AWS, Microsoft Collaborate on Deep Learning with 'Gluon'
Amazon Web Services (AWS) and Microsoft this week put their long-running cloud rivalry on hold to unveil a new joint project: an open source deep learning library called "Gluon."
Gluon is an API that lets developers, even those with little experience in machine learning, use the Python programming language and some pre-included deep learning templates to build the models that run neural networks in less time and with less coding complexity. In their respective announcements on Tuesday announcing the project, AWS and Microsoft described Gluon as "an open source deep learning interface [that] allows developers to more easily and quickly build machine learning models without compromising training performance."
Typically, the process of building a neural network can take as long as a week or more, as developers train network models to finely parse large volumes of data. Besides being time-consuming, it's also labor-intensive, often requiring developers to write long lines of complex code that are hard to modify, debug and reuse.
Altogether, the requirements of building a neural network are taxing for even experienced developers and can be prohibitively complicated for beginners. AWS and Microsoft developed Gluon in an effort to remove these barriers.
"At AWS, we've been experimenting with some ideas in MXNet around new, flexible, more approachable ways to define and train neural networks. Microsoft is also a contributor to the open source MXNet project, and were interested in some of these same ideas.
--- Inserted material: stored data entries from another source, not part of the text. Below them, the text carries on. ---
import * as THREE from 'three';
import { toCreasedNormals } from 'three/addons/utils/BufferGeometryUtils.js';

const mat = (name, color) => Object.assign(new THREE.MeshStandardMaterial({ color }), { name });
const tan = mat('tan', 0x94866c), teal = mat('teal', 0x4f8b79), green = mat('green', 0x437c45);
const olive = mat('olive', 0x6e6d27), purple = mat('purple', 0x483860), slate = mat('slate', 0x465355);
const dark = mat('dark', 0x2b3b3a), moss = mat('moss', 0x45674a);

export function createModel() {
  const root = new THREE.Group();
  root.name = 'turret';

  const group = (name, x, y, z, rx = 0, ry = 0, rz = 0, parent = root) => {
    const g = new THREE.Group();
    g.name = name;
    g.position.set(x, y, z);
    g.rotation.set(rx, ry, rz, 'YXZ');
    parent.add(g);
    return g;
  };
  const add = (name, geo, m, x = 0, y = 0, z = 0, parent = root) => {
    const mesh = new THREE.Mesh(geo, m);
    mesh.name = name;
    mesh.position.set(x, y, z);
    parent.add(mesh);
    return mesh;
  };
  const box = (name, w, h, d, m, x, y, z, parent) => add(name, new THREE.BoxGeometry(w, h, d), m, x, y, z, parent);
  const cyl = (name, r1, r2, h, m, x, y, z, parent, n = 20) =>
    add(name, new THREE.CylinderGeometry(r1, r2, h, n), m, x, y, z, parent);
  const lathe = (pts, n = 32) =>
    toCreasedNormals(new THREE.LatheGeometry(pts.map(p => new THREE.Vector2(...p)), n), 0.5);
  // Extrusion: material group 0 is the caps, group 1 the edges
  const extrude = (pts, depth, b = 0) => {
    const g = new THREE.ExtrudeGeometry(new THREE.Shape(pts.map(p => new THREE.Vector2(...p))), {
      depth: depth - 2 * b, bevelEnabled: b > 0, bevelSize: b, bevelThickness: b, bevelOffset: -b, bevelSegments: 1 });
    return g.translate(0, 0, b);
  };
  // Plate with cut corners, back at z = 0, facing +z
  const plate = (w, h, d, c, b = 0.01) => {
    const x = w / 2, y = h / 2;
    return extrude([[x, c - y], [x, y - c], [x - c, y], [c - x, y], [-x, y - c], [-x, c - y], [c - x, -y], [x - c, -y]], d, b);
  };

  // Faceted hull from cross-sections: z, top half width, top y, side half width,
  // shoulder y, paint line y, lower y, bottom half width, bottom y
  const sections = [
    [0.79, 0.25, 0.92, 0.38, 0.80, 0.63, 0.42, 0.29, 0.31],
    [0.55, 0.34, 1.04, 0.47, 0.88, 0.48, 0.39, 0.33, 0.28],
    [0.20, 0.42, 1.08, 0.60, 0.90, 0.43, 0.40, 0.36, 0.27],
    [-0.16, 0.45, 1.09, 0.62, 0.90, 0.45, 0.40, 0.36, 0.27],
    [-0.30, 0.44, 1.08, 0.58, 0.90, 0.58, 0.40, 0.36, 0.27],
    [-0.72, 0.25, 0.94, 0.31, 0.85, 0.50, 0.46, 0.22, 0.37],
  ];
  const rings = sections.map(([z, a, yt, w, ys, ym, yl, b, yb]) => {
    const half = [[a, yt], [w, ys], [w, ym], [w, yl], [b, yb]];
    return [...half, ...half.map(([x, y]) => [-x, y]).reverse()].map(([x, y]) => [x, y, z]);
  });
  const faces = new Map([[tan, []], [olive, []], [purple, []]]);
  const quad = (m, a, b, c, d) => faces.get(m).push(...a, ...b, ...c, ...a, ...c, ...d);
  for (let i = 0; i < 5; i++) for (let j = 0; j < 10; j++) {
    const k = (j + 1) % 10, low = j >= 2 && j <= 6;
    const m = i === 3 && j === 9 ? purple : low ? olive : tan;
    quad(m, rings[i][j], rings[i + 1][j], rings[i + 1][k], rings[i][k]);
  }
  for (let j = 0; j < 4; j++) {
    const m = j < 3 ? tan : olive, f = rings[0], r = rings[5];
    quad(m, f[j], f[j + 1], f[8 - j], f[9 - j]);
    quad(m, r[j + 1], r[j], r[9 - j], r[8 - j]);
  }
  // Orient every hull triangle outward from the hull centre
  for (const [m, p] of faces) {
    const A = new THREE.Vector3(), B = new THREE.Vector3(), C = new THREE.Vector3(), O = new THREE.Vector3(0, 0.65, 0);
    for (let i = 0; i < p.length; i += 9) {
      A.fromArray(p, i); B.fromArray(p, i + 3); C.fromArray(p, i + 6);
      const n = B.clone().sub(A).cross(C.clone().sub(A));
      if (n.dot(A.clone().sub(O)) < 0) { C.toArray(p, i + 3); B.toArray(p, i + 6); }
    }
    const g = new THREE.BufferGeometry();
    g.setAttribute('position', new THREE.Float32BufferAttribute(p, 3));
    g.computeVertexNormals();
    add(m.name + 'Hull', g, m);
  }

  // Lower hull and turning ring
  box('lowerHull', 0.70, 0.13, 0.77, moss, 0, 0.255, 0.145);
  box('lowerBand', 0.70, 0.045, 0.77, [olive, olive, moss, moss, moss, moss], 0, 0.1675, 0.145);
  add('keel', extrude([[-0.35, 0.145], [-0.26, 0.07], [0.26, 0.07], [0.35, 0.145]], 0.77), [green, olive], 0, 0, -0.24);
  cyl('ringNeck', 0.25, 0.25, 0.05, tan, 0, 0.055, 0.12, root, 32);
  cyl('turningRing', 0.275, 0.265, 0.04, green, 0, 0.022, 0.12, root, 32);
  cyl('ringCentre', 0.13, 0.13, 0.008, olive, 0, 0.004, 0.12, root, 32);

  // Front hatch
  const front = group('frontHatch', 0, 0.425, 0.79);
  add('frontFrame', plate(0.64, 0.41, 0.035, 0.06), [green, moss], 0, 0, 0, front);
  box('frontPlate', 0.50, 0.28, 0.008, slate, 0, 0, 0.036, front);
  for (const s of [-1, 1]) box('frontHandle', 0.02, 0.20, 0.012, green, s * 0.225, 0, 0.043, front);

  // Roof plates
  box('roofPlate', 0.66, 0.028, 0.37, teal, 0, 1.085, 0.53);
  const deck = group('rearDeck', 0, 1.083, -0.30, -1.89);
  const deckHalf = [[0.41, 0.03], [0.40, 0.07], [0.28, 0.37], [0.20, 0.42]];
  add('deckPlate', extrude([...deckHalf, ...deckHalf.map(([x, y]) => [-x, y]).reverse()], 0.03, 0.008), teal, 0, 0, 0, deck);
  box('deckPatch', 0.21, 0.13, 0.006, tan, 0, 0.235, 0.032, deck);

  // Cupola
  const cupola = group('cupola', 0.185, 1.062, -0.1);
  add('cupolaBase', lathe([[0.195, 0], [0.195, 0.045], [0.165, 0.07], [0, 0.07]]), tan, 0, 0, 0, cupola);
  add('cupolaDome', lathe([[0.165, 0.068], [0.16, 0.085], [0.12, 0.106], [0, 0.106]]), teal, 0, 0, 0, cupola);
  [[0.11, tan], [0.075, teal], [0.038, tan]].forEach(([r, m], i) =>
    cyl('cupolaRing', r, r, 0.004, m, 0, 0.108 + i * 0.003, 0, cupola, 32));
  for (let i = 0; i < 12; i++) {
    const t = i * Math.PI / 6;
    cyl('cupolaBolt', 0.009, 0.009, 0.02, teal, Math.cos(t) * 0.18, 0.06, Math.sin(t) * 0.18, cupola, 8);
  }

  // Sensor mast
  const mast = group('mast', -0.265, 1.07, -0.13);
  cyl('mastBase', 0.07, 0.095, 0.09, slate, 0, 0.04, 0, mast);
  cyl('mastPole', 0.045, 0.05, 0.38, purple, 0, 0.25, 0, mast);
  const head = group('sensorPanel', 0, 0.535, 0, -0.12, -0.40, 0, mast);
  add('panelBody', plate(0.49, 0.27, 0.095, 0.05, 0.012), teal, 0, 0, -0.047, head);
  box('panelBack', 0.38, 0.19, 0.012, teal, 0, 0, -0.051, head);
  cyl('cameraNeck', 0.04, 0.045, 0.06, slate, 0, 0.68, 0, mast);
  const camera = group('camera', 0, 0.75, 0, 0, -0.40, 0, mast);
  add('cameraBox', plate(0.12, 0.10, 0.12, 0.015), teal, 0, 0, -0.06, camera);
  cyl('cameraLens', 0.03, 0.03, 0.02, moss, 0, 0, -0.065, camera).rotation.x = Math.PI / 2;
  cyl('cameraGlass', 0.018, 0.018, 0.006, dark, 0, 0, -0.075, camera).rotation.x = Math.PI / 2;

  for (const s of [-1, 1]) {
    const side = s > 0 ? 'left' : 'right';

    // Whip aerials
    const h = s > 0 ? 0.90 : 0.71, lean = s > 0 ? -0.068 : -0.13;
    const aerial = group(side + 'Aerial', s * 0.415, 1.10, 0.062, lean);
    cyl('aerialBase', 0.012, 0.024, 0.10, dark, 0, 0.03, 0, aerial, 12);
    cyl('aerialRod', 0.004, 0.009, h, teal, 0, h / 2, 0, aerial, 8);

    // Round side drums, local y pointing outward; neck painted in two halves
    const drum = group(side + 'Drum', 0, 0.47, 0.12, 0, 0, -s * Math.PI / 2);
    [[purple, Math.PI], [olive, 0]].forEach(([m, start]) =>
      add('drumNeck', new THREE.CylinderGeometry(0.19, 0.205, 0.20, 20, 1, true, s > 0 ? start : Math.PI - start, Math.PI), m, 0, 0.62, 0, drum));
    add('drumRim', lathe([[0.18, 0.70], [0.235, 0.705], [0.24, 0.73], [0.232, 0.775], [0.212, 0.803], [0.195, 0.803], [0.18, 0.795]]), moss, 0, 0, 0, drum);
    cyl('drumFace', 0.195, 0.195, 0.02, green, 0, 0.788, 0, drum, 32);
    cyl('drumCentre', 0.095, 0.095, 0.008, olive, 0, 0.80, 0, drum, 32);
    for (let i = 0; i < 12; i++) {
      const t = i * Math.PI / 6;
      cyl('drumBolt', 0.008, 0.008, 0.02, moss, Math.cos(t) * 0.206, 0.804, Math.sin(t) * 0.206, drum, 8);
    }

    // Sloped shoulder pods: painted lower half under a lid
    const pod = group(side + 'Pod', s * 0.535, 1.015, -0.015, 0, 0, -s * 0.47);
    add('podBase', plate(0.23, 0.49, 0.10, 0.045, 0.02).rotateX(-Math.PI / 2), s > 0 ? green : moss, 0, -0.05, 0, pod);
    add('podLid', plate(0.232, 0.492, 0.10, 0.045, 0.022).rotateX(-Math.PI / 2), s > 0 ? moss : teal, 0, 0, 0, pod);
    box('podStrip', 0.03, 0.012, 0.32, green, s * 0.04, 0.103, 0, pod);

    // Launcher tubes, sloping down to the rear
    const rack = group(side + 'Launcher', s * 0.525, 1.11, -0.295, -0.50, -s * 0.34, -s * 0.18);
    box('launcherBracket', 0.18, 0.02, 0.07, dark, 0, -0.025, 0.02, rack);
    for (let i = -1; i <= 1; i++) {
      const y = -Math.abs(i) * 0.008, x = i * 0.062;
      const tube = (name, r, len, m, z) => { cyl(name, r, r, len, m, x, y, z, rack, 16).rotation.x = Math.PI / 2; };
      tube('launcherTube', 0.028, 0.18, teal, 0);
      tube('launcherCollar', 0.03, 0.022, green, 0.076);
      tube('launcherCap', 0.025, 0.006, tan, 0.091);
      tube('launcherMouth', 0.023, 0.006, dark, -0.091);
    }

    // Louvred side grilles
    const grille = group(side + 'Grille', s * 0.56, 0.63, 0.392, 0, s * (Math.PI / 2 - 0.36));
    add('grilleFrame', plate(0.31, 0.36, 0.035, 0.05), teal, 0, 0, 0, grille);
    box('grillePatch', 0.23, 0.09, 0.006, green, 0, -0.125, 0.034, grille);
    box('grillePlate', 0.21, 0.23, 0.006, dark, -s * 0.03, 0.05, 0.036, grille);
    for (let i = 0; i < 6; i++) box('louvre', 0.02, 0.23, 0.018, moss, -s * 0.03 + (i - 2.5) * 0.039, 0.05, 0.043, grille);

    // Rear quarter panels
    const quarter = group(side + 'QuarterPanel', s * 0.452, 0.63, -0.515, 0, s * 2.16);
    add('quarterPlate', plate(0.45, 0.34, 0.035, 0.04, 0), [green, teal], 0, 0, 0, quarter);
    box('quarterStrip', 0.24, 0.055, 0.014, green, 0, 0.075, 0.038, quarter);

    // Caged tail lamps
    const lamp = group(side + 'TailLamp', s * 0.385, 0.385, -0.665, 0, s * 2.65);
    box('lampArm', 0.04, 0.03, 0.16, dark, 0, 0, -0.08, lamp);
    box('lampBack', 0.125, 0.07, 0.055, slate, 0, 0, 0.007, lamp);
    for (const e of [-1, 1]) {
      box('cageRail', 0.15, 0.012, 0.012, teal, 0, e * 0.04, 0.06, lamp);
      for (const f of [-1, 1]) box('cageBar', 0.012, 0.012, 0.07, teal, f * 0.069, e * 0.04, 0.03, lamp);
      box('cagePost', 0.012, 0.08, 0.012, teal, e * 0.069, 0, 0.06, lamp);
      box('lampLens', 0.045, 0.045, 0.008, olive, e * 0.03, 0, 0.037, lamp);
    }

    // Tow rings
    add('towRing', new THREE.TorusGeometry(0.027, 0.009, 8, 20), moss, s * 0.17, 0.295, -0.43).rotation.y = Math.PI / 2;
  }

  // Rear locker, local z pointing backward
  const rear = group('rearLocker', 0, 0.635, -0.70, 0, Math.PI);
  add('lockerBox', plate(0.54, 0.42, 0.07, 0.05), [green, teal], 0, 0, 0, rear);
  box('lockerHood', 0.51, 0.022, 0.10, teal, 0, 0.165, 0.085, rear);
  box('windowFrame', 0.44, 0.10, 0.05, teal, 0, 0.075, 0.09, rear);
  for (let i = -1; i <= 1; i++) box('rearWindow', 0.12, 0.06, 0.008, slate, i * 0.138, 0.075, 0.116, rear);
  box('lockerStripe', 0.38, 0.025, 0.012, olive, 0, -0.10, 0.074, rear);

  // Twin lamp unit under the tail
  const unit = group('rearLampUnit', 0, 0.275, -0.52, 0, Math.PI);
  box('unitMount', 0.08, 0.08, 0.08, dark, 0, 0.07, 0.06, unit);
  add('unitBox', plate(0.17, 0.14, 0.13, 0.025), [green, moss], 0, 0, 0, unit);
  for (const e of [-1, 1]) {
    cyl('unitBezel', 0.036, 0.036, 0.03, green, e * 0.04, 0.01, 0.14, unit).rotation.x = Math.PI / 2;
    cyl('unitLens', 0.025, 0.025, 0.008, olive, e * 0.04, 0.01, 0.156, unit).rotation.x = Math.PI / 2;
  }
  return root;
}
Based on this, we got talking, and found we had a similar vision: to use these techniques to reduce the complexity of machine learning, making it accessible to more developers," said Matt Wood, AWS general manager of AI, in a blog post.
According to the two companies, there are four attributes that set Gluon apart from other deep learning tools. First, the Gluon interface lets developers use "simple, clear, concise" code to build networks, according to Wood. Second, it lets them create more "dynamic" networks that are easier to debug and adapt. Third, it enables developers to create "more sophisticated algorithms and models." Fourth, it provides these benefits without slowing down the training process.
Gluon is not the first time that AWS and Microsoft have collaborated around AI; in August, the two companies agreed to let their respective voice-responsive digital assistants, Alexa and Cortana, interact with each other in a bid to improve productivity for their customers. "The collaboration between Microsoft and Amazon reflects our belief that when people and technology work together, everybody wins," Microsoft said of the Cortana-Alexa integration at the time.
The Gluon project appears to have sprung from that same philosophy. "We believe it is important for the industry to work together and pool resources to build technology that benefits the broader community. This is why Microsoft has collaborated with AWS to create the Gluon interface and enable an open AI ecosystem where developers have freedom of choice," said Eric Boyd, corporate vice president of AI and Research at Microsoft, in an announcement.
Available on GitHub here, Gluon currently supports Apache MXNet. A future release will add support for the Microsoft Cognitive Toolkit, as well as other frameworks, according to the two companies.
Gladys Rama is the senior site producer for Redmondmag.com, RCPmag.com and MCPmag.com.